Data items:

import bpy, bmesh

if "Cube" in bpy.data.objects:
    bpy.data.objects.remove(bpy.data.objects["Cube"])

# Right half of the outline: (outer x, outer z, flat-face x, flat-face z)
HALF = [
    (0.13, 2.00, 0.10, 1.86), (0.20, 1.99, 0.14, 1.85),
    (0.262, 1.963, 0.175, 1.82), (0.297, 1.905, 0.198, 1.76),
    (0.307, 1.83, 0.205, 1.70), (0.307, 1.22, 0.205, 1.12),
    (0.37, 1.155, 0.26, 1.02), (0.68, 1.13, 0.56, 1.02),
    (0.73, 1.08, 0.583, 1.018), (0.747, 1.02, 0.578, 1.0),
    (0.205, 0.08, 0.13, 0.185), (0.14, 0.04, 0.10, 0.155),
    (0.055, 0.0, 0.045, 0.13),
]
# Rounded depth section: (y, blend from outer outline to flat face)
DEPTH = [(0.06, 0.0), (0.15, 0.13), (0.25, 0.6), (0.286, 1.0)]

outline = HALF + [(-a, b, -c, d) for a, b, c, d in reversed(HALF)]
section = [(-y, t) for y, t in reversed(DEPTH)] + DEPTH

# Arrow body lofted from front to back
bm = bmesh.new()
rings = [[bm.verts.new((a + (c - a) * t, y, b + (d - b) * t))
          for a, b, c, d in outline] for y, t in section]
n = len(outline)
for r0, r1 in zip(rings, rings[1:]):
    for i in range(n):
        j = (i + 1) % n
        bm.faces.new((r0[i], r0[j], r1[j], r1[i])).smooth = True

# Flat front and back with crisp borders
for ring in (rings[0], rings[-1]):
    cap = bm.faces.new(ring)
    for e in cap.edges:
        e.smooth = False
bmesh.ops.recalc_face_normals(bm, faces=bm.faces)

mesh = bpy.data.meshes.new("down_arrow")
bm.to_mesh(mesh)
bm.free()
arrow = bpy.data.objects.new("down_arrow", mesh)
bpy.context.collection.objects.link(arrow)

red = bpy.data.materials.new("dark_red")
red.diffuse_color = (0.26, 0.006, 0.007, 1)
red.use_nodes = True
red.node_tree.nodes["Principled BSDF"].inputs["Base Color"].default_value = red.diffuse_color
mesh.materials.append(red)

--

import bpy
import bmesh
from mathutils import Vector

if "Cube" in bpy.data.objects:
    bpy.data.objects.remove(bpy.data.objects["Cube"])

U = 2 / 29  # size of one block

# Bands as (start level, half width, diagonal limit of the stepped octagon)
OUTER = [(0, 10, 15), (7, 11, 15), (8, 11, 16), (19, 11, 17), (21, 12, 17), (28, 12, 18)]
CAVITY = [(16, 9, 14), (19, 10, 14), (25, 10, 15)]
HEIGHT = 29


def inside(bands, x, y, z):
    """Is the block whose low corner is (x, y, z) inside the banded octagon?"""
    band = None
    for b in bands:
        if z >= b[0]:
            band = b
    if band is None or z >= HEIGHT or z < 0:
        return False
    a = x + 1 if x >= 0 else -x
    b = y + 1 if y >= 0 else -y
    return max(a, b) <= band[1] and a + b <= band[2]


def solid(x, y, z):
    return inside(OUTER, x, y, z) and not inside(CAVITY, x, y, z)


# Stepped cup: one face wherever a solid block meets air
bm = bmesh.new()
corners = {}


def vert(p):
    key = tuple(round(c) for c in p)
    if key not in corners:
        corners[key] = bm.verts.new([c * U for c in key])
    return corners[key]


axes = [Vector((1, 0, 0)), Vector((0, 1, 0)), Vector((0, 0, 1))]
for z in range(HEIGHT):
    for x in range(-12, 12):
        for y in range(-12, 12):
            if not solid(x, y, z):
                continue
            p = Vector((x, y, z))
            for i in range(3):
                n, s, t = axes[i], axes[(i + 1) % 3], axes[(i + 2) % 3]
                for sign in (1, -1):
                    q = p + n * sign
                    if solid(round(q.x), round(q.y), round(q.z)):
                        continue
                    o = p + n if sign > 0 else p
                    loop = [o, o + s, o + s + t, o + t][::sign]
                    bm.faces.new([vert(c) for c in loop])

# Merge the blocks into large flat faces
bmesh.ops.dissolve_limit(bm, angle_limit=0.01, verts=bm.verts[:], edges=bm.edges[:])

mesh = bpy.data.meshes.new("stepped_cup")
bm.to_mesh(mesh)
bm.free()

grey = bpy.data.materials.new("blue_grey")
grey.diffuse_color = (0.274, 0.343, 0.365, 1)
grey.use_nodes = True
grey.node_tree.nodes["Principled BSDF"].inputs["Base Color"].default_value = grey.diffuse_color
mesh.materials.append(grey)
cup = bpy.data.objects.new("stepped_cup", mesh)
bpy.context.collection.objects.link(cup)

---

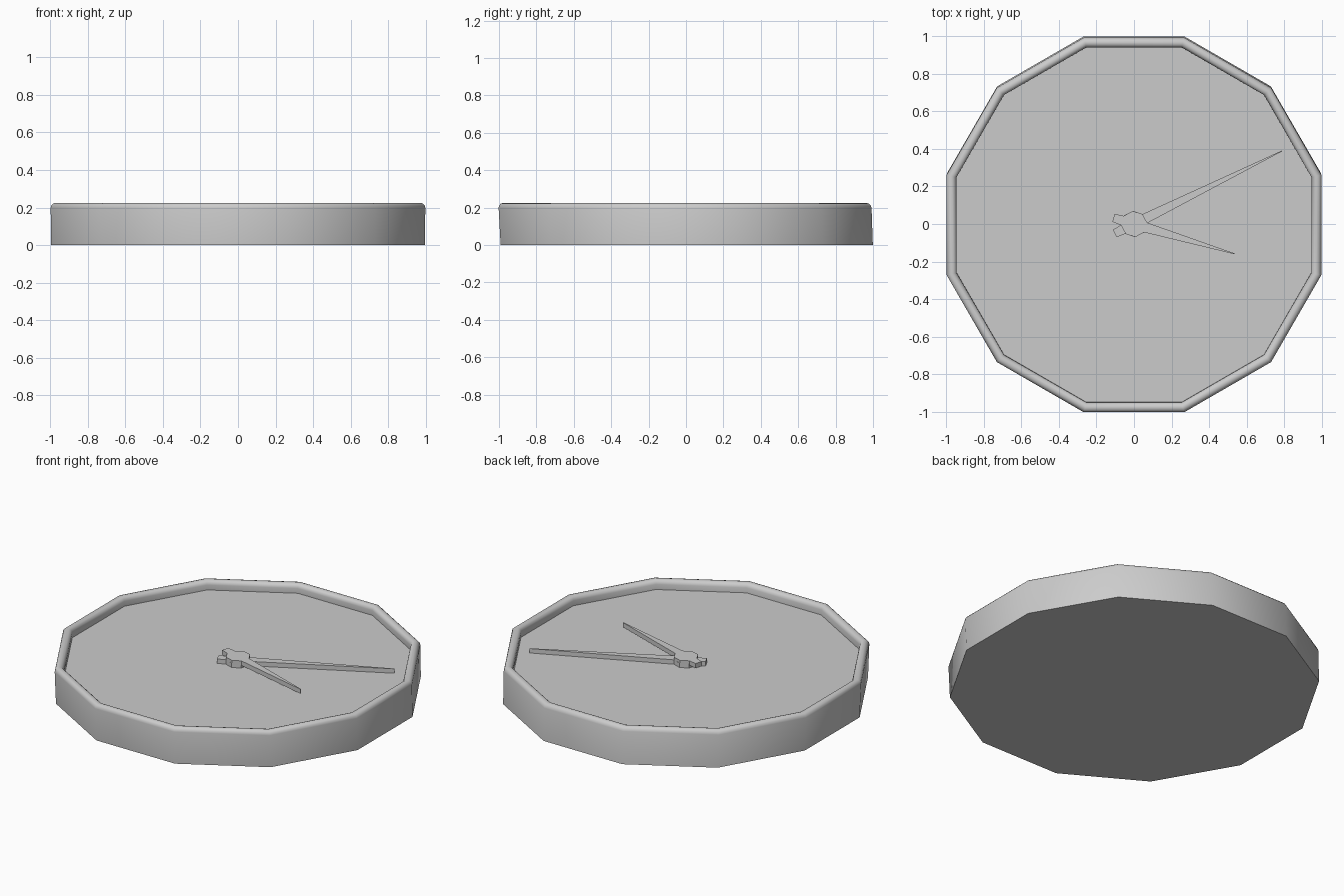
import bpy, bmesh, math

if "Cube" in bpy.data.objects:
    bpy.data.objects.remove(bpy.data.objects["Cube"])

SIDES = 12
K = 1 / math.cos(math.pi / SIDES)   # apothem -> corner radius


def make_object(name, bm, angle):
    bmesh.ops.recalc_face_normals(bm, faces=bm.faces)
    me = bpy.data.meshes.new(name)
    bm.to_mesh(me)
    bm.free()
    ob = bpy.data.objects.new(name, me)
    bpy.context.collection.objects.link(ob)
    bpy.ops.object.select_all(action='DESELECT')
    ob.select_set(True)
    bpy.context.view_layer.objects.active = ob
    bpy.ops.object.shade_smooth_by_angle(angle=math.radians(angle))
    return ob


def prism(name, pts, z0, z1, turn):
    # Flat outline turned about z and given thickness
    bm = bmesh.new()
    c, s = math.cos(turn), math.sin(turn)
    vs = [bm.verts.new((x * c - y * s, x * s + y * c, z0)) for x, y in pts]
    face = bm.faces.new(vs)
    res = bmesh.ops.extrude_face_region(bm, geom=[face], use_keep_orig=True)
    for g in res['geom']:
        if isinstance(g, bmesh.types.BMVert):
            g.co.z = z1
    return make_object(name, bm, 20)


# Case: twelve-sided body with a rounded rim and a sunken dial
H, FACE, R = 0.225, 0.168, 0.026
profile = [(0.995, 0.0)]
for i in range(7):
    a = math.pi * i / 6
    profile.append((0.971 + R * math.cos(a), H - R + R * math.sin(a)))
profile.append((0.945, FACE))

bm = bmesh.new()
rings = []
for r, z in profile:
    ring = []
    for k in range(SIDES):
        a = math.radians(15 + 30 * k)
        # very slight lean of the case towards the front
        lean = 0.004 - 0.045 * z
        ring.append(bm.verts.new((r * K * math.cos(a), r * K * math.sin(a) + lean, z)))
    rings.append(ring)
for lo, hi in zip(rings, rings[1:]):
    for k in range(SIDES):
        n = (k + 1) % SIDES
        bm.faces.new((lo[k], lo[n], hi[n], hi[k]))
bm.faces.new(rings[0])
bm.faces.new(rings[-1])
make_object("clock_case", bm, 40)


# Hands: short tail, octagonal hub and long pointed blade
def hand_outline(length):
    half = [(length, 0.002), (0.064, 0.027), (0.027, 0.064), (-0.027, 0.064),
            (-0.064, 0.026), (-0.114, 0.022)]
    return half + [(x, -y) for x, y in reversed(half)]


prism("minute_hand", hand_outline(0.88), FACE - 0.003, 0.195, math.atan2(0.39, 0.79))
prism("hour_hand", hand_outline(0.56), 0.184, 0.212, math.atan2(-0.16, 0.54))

Problem -
Copy the stretch of the records above that runs from the line with "face = bm.faces.new(vs)" through the line with "0.212, math.atan2(-0.16, 0.54))". Both end lines belong in the copy, and nothing else does.

Final answer -
    face = bm.faces.new(vs)
    res = bmesh.ops.extrude_face_region(bm, geom=[face], use_keep_orig=True)
    for g in res['geom']:
        if isinstance(g, bmesh.types.BMVert):
            g.co.z = z1
    return make_object(name, bm, 20)


# Case: twelve-sided body with a rounded rim and a sunken dial
H, FACE, R = 0.225, 0.168, 0.026
profile = [(0.995, 0.0)]
for i in range(7):
    a = math.pi * i / 6
    profile.append((0.971 + R * math.cos(a), H - R + R * math.sin(a)))
profile.append((0.945, FACE))

bm = bmesh.new()
rings = []
for r, z in profile:
    ring = []
    for k in range(SIDES):
        a = math.radians(15 + 30 * k)
        # very slight lean of the case towards the front
        lean = 0.004 - 0.045 * z
        ring.append(bm.verts.new((r * K * math.cos(a), r * K * math.sin(a) + lean, z)))
    rings.append(ring)
for lo, hi in zip(rings, rings[1:]):
    for k in range(SIDES):
        n = (k + 1) % SIDES
        bm.faces.new((lo[k], lo[n], hi[n], hi[k]))
bm.faces.new(rings[0])
bm.faces.new(rings[-1])
make_object("clock_case", bm, 40)


# Hands: short tail, octagonal hub and long pointed blade
def hand_outline(length):
    half = [(length, 0.002), (0.064, 0.027), (0.027, 0.064), (-0.027, 0.064),
            (-0.064, 0.026), (-0.114, 0.022)]
    return half + [(x, -y) for x, y in reversed(half)]


prism("minute_hand", hand_outline(0.88), FACE - 0.003, 0.195, math.atan2(0.39, 0.79))
prism("hour_hand", hand_outline(0.56), 0.184, 0.212, math.atan2(-0.16, 0.54))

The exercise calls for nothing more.